April 12, 2023
The slow death of live theater can be seen right here in our own community. The Sarasota community is an arts driven space. It’s historically acclaimed as the cultural capital of Florida. The Sarasota/Manatee region houses many premier performing arts organizations including the Manatee Performing Arts Center, the Players Center, Venice Theatre, the Van Wezel, Florida Studio Theatre, Asolo Repertory Theatre; as well as smaller, more youth based organizations such as Rise Above, Ovation, and Spotlight.
Originally, our greater Sarasota area was a hub for live performances.
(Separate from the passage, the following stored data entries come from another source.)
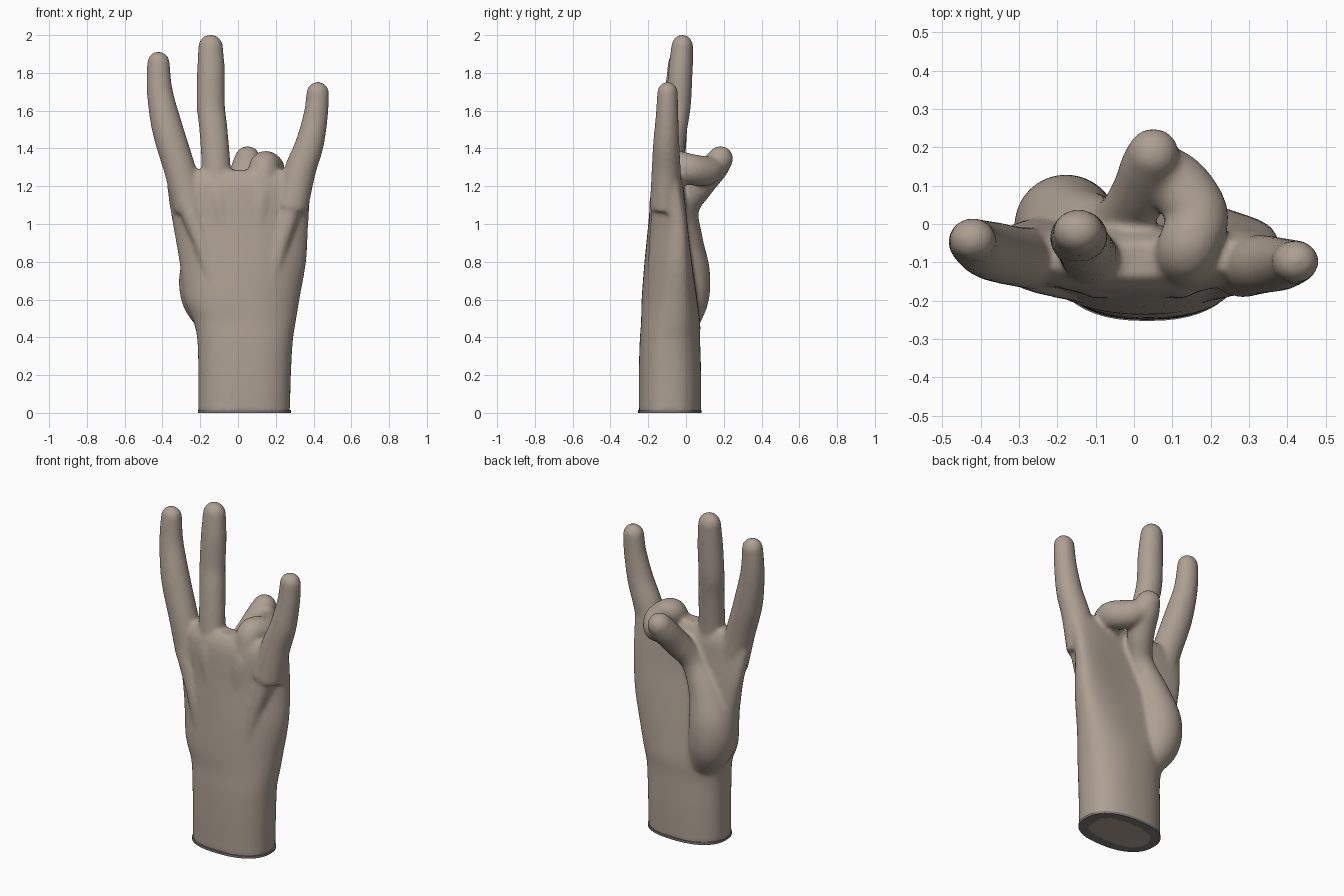
import bpy, bmesh, math
from mathutils import Vector

if "Cube" in bpy.data.objects:
    bpy.data.objects.remove(bpy.data.objects["Cube"])


def material(name, color):
    m = bpy.data.materials.new(name)
    m.diffuse_color = color
    m.use_nodes = True
    m.node_tree.nodes["Principled BSDF"].inputs["Base Color"].default_value = m.diffuse_color
    return m


def loft(bm, rings):
    rows = [[bm.verts.new(p) for p in ring] for ring in rings]
    n = len(rows[0])
    for a, b in zip(rows, rows[1:]):
        for i in range(n):
            j = (i + 1) % n
            bm.faces.new((a[i], a[j], b[j], b[i]))
    bm.faces.new(rows[0][::-1])
    bm.faces.new(rows[-1])


def spline(keys, steps=8):
    """Catmull-Rom through tuples of any length."""
    k = [keys[0]] + list(keys) + [keys[-1]]
    out = []
    for i in range(1, len(k) - 2):
        for s in range(steps):
            t = s / steps
            out.append([0.5 * (2 * b + (c - a) * t + (2 * a - 5 * b + 4 * c - d) * t * t
                               + (3 * b - a - 3 * c + d) * t ** 3)
                        for a, b, c, d in zip(*k[i - 1:i + 3])])
    return out + [list(keys[-1])]


def section(z, x0, x1, y0, y1, bend, n=48):
    """Flattened cross-section whose two sides bend towards the palm."""
    ring = []
    for i in range(n):
        a = 2 * math.pi * i / n
        c, s = math.cos(a), math.sin(a)
        ux = math.copysign(abs(c) ** 0.85, c)
        uy = math.copysign(abs(s) ** 0.85, s)
        ring.append(((x0 + x1) / 2 + ux * (x1 - x0) / 2,
                     (y0 + y1) / 2 + uy * (y1 - y0) / 2 + bend * ux * ux, z))
    return ring


def finger(bm, keys, depth=0.92, n=24):
    """Round-tipped tube; keys are x, y, z, radius. The last key is the tip's centre."""
    pts = spline(keys)
    rings = []

    def ring(p, r, t):
        u = (Vector((1, 0, 0)) - t * t.x).normalized()
        v = t.cross(u)
        rings.append([p + u * r * math.cos(2 * math.pi * i / n)
                      + v * r * depth * math.sin(2 * math.pi * i / n) for i in range(n)])

    for i, q in enumerate(pts):
        a, b = pts[max(i - 1, 0)], pts[min(i + 1, len(pts) - 1)]
        t = (Vector(b[:3]) - Vector(a[:3])).normalized()
        ring(Vector(q[:3]), q[3], t)
    tip, r = Vector(pts[-1][:3]), pts[-1][3]
    for k in range(1, 7):
        ang = k * math.radians(14)
        ring(tip + t * r * math.sin(ang), r * math.cos(ang), t)
    loft(bm, rings)


bm = bmesh.new()

# Wrist and palm
palm = [(0.0, -0.21, 0.275, -0.25, 0.08, 0),
        (0.20, -0.21, 0.28, -0.25, 0.08, 0),
        (0.38, -0.215, 0.29, -0.245, 0.075, 0),
        (0.48, -0.235, 0.305, -0.238, 0.075, 0.01),
        (0.60, -0.285, 0.325, -0.235, 0.06, 0.03),
        (0.80, -0.31, 0.36, -0.22, 0.03, 0.05),
        (1.00, -0.345, 0.372, -0.20, 0.0, 0.06),
        (1.15, -0.37, 0.382, -0.187, -0.01, 0.04),
        (1.23, -0.372, 0.385, -0.172, -0.02, 0.03),
        (1.285, -0.35, 0.37, -0.14, -0.05, 0.03)]
loft(bm, [section(*s) for s in spline(palm, 6)])

# Straight index, middle and little fingers
finger(bm, [(-0.25, -0.09, 1.08, 0.09), (-0.305, -0.085, 1.28, 0.085), (-0.372, -0.07, 1.5, 0.083),
            (-0.414, -0.05, 1.70, 0.069), (-0.421, -0.04, 1.853, 0.06)])
finger(bm, [(-0.10, -0.10, 1.08, 0.08), (-0.115, -0.085, 1.3, 0.077), (-0.13, -0.06, 1.5, 0.075),
            (-0.144, -0.04, 1.63, 0.075), (-0.143, -0.03, 1.8, 0.074), (-0.145, -0.02, 1.937, 0.066)], 0.88)
finger(bm, [(0.28, -0.11, 1.08, 0.09), (0.328, -0.105, 1.28, 0.084), (0.378, -0.105, 1.42, 0.076),
            (0.412, -0.10, 1.58, 0.065), (0.422, -0.098, 1.693, 0.06)])

# Curled ring finger
finger(bm, [(0.14, -0.10, 1.08, 0.08), (0.135, -0.085, 1.23, 0.083), (0.14, -0.06, 1.305, 0.08),
            (0.165, 0.02, 1.29, 0.082), (0.12, 0.10, 1.28, 0.08), (0.07, 0.15, 1.30, 0.065)], 1.0)

# Thumb pad and thumb folded over to meet the ring finger
finger(bm, [(-0.10, -0.03, 0.46, 0.09), (-0.165, -0.01, 0.60, 0.13), (-0.175, -0.005, 0.75, 0.132),
            (-0.13, -0.01, 0.92, 0.10), (-0.05, 0.0, 1.08, 0.07), (0.01, 0.07, 1.20, 0.075),
            (0.04, 0.15, 1.30, 0.075), (0.05, 0.182, 1.345, 0.068)], 1.0)

# Knuckle bumps and raised tendons on the back of the hand
for x0, x1, y in ((-0.10, -0.27, -0.115), (-0.02, -0.10, -0.135), (0.08, 0.12, -0.135), (0.15, 0.29, -0.12)):
    finger(bm, [(x0, -0.17, 0.6, 0.045), ((x0 + x1) / 2, -0.155, 0.88, 0.045),
                (x1, y, 1.13, 0.062), (x1, y + 0.02, 1.22, 0.05)])

bmesh.ops.recalc_face_normals(bm, faces=bm.faces)
mesh = bpy.data.meshes.new("hand")
bm.to_mesh(mesh)
bm.free()
hand = bpy.data.objects.new("hand", mesh)
bpy.context.collection.objects.link(hand)
mesh.materials.append(material("skin", (0.42, 0.35, 0.29, 1)))

# Fuse all the parts into one smooth skin
fuse = hand.modifiers.new("fuse", 'REMESH')
fuse.mode = 'VOXEL'
fuse.voxel_size = 0.012
fuse.use_smooth_shade = True
soft = hand.modifiers.new("soften", 'SMOOTH')
soft.factor = 0.5
soft.iterations = 7

# Flat cut end of the wrist
bm = bmesh.new()
loft(bm, [section(z, -0.213, 0.28, -0.253, 0.083, 0) for z in (0.0, 0.014)])
bmesh.ops.recalc_face_normals(bm, faces=bm.faces)
mesh = bpy.data.meshes.new("wrist_cap")
bm.to_mesh(mesh)
bm.free()
cap = bpy.data.objects.new("wrist_cap", mesh)
bpy.context.collection.objects.link(cap)
mesh.materials.append(material("cut_end", (0.2, 0.19, 0.18, 1)))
In 1927, the Ringling Brothers put Sarasota on the map as a place of performance, and since then the arts community has grown exponentially. Most notably, the Golden Apple Dinner Theater was a catalyst for the growth of the Sarasota theater community. Everyone wanted to be a performer there, everyone wanted to be a patron there, and everyone wanted to support the theater.
But now things are going downhill, so what changed?
Support for live theater started to dwindle in sarasota around 2011. During this time, the Golden Apple was forced to shut down and was sold to a development company. Playbill reported that it was closed due to “decline in audience attendance and mounting debt.”
The issue of lack of attendance has only been highlighted by COVID; the New York Times noted that decline can be seen “from regional theaters to Broadway, and from local orchestras to grand opera houses, performing arts organizations are reporting persistent — and worrisome — drops in attendance.”
The decline in theater attendance has only gotten worse since the pandemic. Theaters, such as the Players Center located in Sarasota, were forced to shut down and relocate to smaller venues.
So here’s the headline and I want us all to pay attention: Our arts community is dying and we are sitting and watching it happen.
This isn’t just a local issue, it’s an epidemic. All over the nation, theaters are shutting down. Even the most cherished and sought after theaters of Broadway were basically barren this season. NBC reports that 11 Broadway shows have closed in January alone.
Four huge Broadway successes closed: Dear Evan Hansen, The Music Man, Into the Woods, and Beetlejuice, and these were among some of the best shows on Broadway. They just couldn’t withstand the lack of audience engagement.
This is a time of crisis for all artists.
In addition to the lack of attendance, and maybe in correlation to it, the production of shows themselves have started to suffer. Original show ideas are seldom found, and if they are, the music and production is just lackluster. Original ideas and beautiful scores shouldnt be a thing of the past; however, the only shows that reap any profit are lazy, unoriginal stage adaptations of popular movies. Recently, the broadway classic, The Music Man, closed, and you’ll never guess what is taking its place– Back to the Future…
Live theater is dying, attendance is dwindling, and the art behind the shows is diminishing, but why? Good question.1